What a fascinating novel. And to think I almost passed this one up, but every now and then I like to step out of my comfort zone to read something “outside my box”, and books like The Oracle Year make me glad that I do.
The story follows a struggling bassist named Will Dando who wakes up one morning from a dream, his head filled with 108 predictions about the future. Enlisting the help of his friend Hamza, Will proceeds to ...more
"Anything can happen, Will Dando thought. In the next five seconds, in the next five years. Anything at all."
One morning Will Dando woke up with 108 predictions ringing loudly in his mind. They were specific, and seemed to make no real sense. He wasn't even sure it was real. Except he couldn't get them out of his head. Then they started coming true.
Armed with this random knowledge, he sets up an impenetrable website calling himself The Oracle. Suddenly, Will Dando is no longer a nameless struggl ...more
If it's done well, sometimes it's okay to leave a few questions unanswered and Soule did it very well. The "who" and the "why" were ultimately far less important than Will's journey.
And, yes, I know that tells you fuck-all about the book itself, but you can read the synopsis and anything more I could say would be inadequate in describing it. If you enjoyed Dark Matter or All Our Wrong Todays or are a fan of Mr. Soule's comics work, you'll probably enjoy this book. It starts out as one thing, but ...more
Thanks to Harper Perennial for sending me a copy in exchange for a review!
After reading Middlemarch (and being blown away, oh my goodness it was so GOOD), I decided to read something that was the complete opposite. On that count, this book delivered! This is a fast paced, snappy speculative fiction thriller. An average New Yorker wakes up with precisely 108 predictions about the future. He does what any of us might do: test to see if they're real, try to change the bad ones, set up super secure ...more

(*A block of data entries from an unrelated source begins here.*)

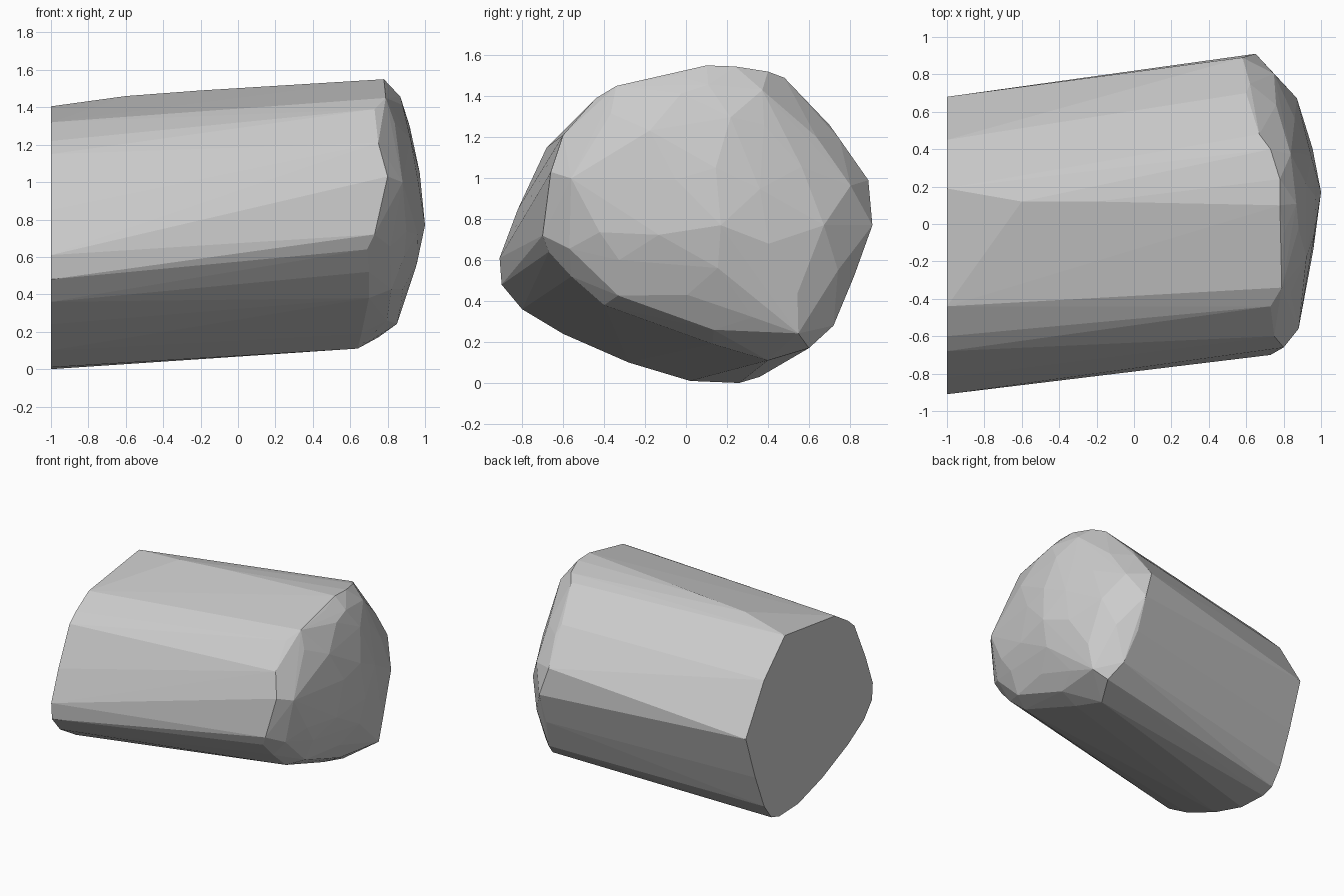
import bpy, bmesh
from mathutils import Vector

if "Cube" in bpy.data.objects:
    bpy.data.objects.remove(bpy.data.objects["Cube"])

# Cut end: outline (y, z) on the plane x = -1
END = [(-.91, .61), (-.90, .48), (-.80, .36), (-.60, .24), (-.28, .10), (.02, .01),
       (.26, 0), (.36, .03), (.45, .15), (.56, .42), (.68, .77), (.45, 1.15),
       (.19, 1.405), (-.07, 1.36), (-.44, 1.32), (-.60, 1.22), (-.68, 1.15), (-.82, .85)]

# Shoulder: slanted rim (x, y, z) where the side meets the rounded nose
RIM = [(.78, .10, 1.55), (.78, .24, 1.545), (.73, .40, 1.52), (.67, .48, 1.49),
       (.60, .70, 1.26), (.62, .75, 1.19), (.58, .89, .99), (.65, .91, .77),
       (.65, .82, .52), (.70, .72, .28), (.75, .60, .17), (.64, .40, .11),
       (.66, .13, .19), (.68, -.07, .27), (.70, -.40, .38), (.70, -.56, .52),
       (.69, -.67, .64), (.73, -.70, .72), (.80, -.66, 1.03), (.75, -.60, 1.21),
       (.73, -.44, 1.39), (.79, -.34, 1.45), (.80, -.05, 1.50)]

TIP = Vector((1.0, .17, .77))

# Nose rings: (shrink towards the tip, share of the way forward, every nth rim point, offset)
NOSE = [(.88, .40, 2, 0), (.68, .63, 2, 1), (.36, .87, 4, 0)]

points = [Vector((-1, y, z)) for y, z in END]
points += [Vector(p) for p in RIM]
points += [Vector((-.6, .12, 1.46)), Vector((-.2, .12, 1.49)), TIP]
for shrink, forward, step, start in NOSE:
    for p in RIM[start::step]:
        q = TIP.lerp(Vector(p), shrink)
        q.x = p[0] + (TIP.x - p[0]) * forward
        points.append(q)

# Faceted solid: convex skin around the outlines
bm = bmesh.new()
for p in points:
    bm.verts.new(p)
hull = bmesh.ops.convex_hull(bm, input=bm.verts[:])
loose = {v for v in hull["geom_interior"] + hull["geom_unused"]
         if isinstance(v, bmesh.types.BMVert)}
bmesh.ops.delete(bm, geom=list(loose), context='VERTS')
bmesh.ops.dissolve_limit(bm, angle_limit=.02, verts=bm.verts[:], edges=bm.edges[:])
bmesh.ops.recalc_face_normals(bm, faces=bm.faces[:])

mesh = bpy.data.meshes.new("faceted_block")
bm.to_mesh(mesh)
bm.free()
grey = bpy.data.materials.new("light_grey")
grey.diffuse_color = (.6, .6, .6, 1)
grey.use_nodes = True
grey.node_tree.nodes["Principled BSDF"].inputs["Base Color"].default_value = grey.diffuse_color
mesh.materials.append(grey)
block = bpy.data.objects.new("faceted_block", mesh)
bpy.context.collection.objects.link(block)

Following much the same style as Michael Crichton, Blake Crouch, and Noah Hawley, Soule keeps readers flipping pages and searching for answers long after they (or maybe just me) should go to sleep.

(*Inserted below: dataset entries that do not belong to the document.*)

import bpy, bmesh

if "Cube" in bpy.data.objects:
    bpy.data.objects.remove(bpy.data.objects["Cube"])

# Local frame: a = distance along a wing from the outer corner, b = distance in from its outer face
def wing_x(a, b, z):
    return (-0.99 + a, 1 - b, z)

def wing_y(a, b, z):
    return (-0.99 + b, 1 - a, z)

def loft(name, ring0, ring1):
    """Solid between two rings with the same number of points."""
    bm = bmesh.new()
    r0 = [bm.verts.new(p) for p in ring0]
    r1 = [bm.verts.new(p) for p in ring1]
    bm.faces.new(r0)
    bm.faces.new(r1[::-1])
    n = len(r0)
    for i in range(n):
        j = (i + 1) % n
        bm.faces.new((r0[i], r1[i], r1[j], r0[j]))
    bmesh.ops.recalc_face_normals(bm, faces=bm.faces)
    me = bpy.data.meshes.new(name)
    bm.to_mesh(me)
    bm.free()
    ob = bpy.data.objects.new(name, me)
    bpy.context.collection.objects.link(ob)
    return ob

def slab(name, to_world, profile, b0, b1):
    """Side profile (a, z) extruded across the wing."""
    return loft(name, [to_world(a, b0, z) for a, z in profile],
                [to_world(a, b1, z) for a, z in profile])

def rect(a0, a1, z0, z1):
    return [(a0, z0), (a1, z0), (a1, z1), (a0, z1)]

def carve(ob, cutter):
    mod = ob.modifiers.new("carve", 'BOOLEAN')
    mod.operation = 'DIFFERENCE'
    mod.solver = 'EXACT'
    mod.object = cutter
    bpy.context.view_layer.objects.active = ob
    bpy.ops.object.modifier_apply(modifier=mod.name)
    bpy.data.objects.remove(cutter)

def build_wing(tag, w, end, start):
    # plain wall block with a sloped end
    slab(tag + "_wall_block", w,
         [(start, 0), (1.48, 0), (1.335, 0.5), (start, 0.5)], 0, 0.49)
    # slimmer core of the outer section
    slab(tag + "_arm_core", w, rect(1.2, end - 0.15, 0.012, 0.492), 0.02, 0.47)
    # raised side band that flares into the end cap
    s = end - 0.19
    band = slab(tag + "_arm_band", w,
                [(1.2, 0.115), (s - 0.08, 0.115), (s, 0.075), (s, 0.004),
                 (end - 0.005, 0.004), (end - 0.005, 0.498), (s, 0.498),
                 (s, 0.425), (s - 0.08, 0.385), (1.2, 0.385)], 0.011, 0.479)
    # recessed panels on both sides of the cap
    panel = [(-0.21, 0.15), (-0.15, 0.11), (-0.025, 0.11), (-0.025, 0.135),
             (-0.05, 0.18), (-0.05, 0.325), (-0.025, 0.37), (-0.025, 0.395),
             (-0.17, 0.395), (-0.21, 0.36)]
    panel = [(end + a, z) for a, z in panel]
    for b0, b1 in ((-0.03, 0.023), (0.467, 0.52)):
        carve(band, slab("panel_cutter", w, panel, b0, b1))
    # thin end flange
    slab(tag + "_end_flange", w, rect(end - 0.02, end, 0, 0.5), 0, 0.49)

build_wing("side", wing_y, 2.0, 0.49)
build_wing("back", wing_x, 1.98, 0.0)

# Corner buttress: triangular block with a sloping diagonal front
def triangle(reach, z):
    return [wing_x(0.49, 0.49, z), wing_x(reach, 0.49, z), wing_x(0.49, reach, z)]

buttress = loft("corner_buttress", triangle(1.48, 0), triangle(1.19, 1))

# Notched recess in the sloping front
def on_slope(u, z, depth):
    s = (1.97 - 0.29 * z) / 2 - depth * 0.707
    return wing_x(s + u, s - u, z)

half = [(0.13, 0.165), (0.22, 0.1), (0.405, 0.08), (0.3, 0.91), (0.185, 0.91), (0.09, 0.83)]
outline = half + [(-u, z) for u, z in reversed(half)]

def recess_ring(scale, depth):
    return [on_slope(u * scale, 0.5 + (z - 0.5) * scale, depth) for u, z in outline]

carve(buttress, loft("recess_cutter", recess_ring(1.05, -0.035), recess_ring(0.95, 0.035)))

Based on the premise that a man, struggling musician Will Dando, receives 108 future predictions—some mundane and some world-altering—The Oracle is created. After receiving the predictions and realizing they’re true, they actually happen, Will sets up the Site to share the predictions with the world. ...more